[[ Extracted records open ]]

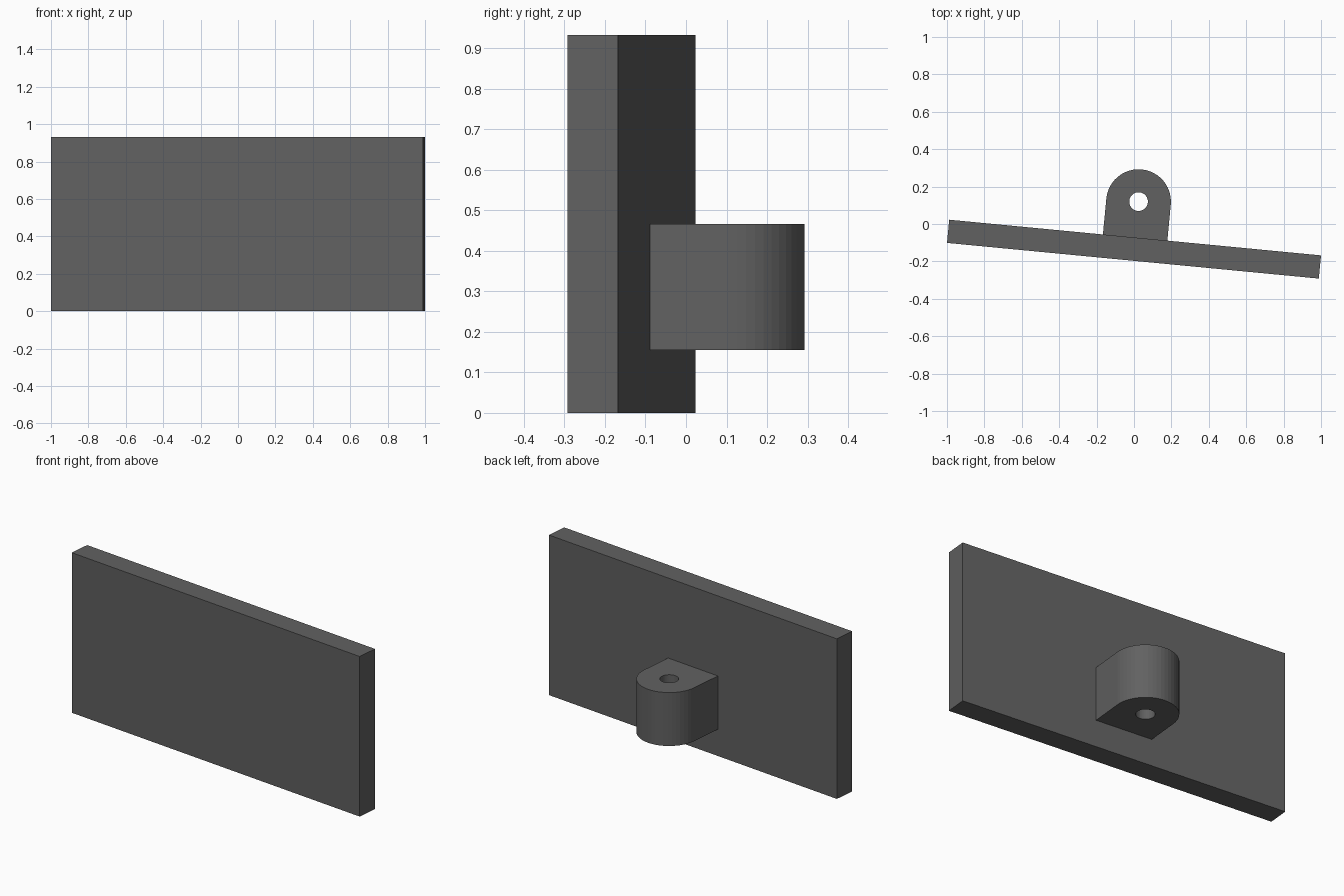
import bpy, bmesh, math
from mathutils import Matrix

if "Cube" in bpy.data.objects:
    bpy.data.objects.remove(bpy.data.objects["Cube"])

TILT = math.radians(-5.48)
LENGTH, THICK, HEIGHT = 1.997, 0.1245, 0.932
LUG_R, HOLE_R, REACH = 0.173, 0.05, 0.193
LUG_Z0, LUG_Z1 = 0.155, 0.466
# Local frame: origin on the middle of the plate's rear face
FRAME = Matrix.Translation((0.006, -0.0725, 0)) @ Matrix.Rotation(TILT, 4, 'Z')

dark = bpy.data.materials.new("dark_grey")
dark.diffuse_color = (0.12, 0.12, 0.12, 1)
dark.use_nodes = True
dark.node_tree.nodes["Principled BSDF"].inputs["Base Color"].default_value = dark.diffuse_color


def prism(name, loops, z0, z1):
    """Extrude an outline (plus optional hole outlines) from z0 to z1."""
    bm = bmesh.new()
    edges = []
    for pts in loops:
        vs = [bm.verts.new((x, y, z0)) for x, y in pts]
        edges += [bm.edges.new((a, b)) for a, b in zip(vs, vs[1:] + vs[:1])]
    bmesh.ops.triangle_fill(bm, edges=edges, use_beauty=True)
    res = bmesh.ops.extrude_face_region(bm, geom=bm.faces[:], use_keep_orig=True)
    top = [g for g in res['geom'] if isinstance(g, bmesh.types.BMVert)]
    bmesh.ops.translate(bm, verts=top, vec=(0, 0, z1 - z0))
    bmesh.ops.dissolve_limit(bm, angle_limit=0.01, verts=bm.verts[:], edges=bm.edges[:])
    bmesh.ops.recalc_face_normals(bm, faces=bm.faces[:])
    me = bpy.data.meshes.new(name)
    bm.to_mesh(me)
    bm.free()
    me.materials.append(dark)
    ob = bpy.data.objects.new(name, me)
    bpy.context.collection.objects.link(ob)
    ob.matrix_world = FRAME
    return ob


def arc(r, sweep, n, closed=False):
    count = n if closed else n + 1
    return [(r * math.cos(sweep * i / n), REACH + r * math.sin(sweep * i / n))
            for i in range(count)]


# Flat plate
h = LENGTH / 2
prism("plate", [[(-h, -THICK), (h, -THICK), (h, 0), (-h, 0)]], 0, HEIGHT)

# Rounded mounting lug with a vertical through hole
outline = [(-LUG_R, 0), (LUG_R, 0)] + arc(LUG_R, math.pi, 24)
hole = arc(HOLE_R, 2 * math.pi, 32, closed=True)
prism("mounting_lug", [outline, hole], LUG_Z0, LUG_Z1)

[[ Extracted records closed ]]

> [Assignment]: Reproduce all entries above exactly, minus the images.

> [Output]:
import bpy, bmesh, math
from mathutils import Matrix

if "Cube" in bpy.data.objects:
    bpy.data.objects.remove(bpy.data.objects["Cube"])

TILT = math.radians(-5.48)
LENGTH, THICK, HEIGHT = 1.997, 0.1245, 0.932
LUG_R, HOLE_R, REACH = 0.173, 0.05, 0.193
LUG_Z0, LUG_Z1 = 0.155, 0.466
# Local frame: origin on the middle of the plate's rear face
FRAME = Matrix.Translation((0.006, -0.0725, 0)) @ Matrix.Rotation(TILT, 4, 'Z')

dark = bpy.data.materials.new("dark_grey")
dark.diffuse_color = (0.12, 0.12, 0.12, 1)
dark.use_nodes = True
dark.node_tree.nodes["Principled BSDF"].inputs["Base Color"].default_value = dark.diffuse_color


def prism(name, loops, z0, z1):
    """Extrude an outline (plus optional hole outlines) from z0 to z1."""
    bm = bmesh.new()
    edges = []
    for pts in loops:
        vs = [bm.verts.new((x, y, z0)) for x, y in pts]
        edges += [bm.edges.new((a, b)) for a, b in zip(vs, vs[1:] + vs[:1])]
    bmesh.ops.triangle_fill(bm, edges=edges, use_beauty=True)
    res = bmesh.ops.extrude_face_region(bm, geom=bm.faces[:], use_keep_orig=True)
    top = [g for g in res['geom'] if isinstance(g, bmesh.types.BMVert)]
    bmesh.ops.translate(bm, verts=top, vec=(0, 0, z1 - z0))
    bmesh.ops.dissolve_limit(bm, angle_limit=0.01, verts=bm.verts[:], edges=bm.edges[:])
    bmesh.ops.recalc_face_normals(bm, faces=bm.faces[:])
    me = bpy.data.meshes.new(name)
    bm.to_mesh(me)
    bm.free()
    me.materials.append(dark)
    ob = bpy.data.objects.new(name, me)
    bpy.context.collection.objects.link(ob)
    ob.matrix_world = FRAME
    return ob


def arc(r, sweep, n, closed=False):
    count = n if closed else n + 1
    return [(r * math.cos(sweep * i / n), REACH + r * math.sin(sweep * i / n))
            for i in range(count)]


# Flat plate
h = LENGTH / 2
prism("plate", [[(-h, -THICK), (h, -THICK), (h, 0), (-h, 0)]], 0, HEIGHT)

# Rounded mounting lug with a vertical through hole
outline = [(-LUG_R, 0), (LUG_R, 0)] + arc(LUG_R, math.pi, 24)
hole = arc(HOLE_R, 2 * math.pi, 32, closed=True)
prism("mounting_lug", [outline, hole], LUG_Z0, LUG_Z1)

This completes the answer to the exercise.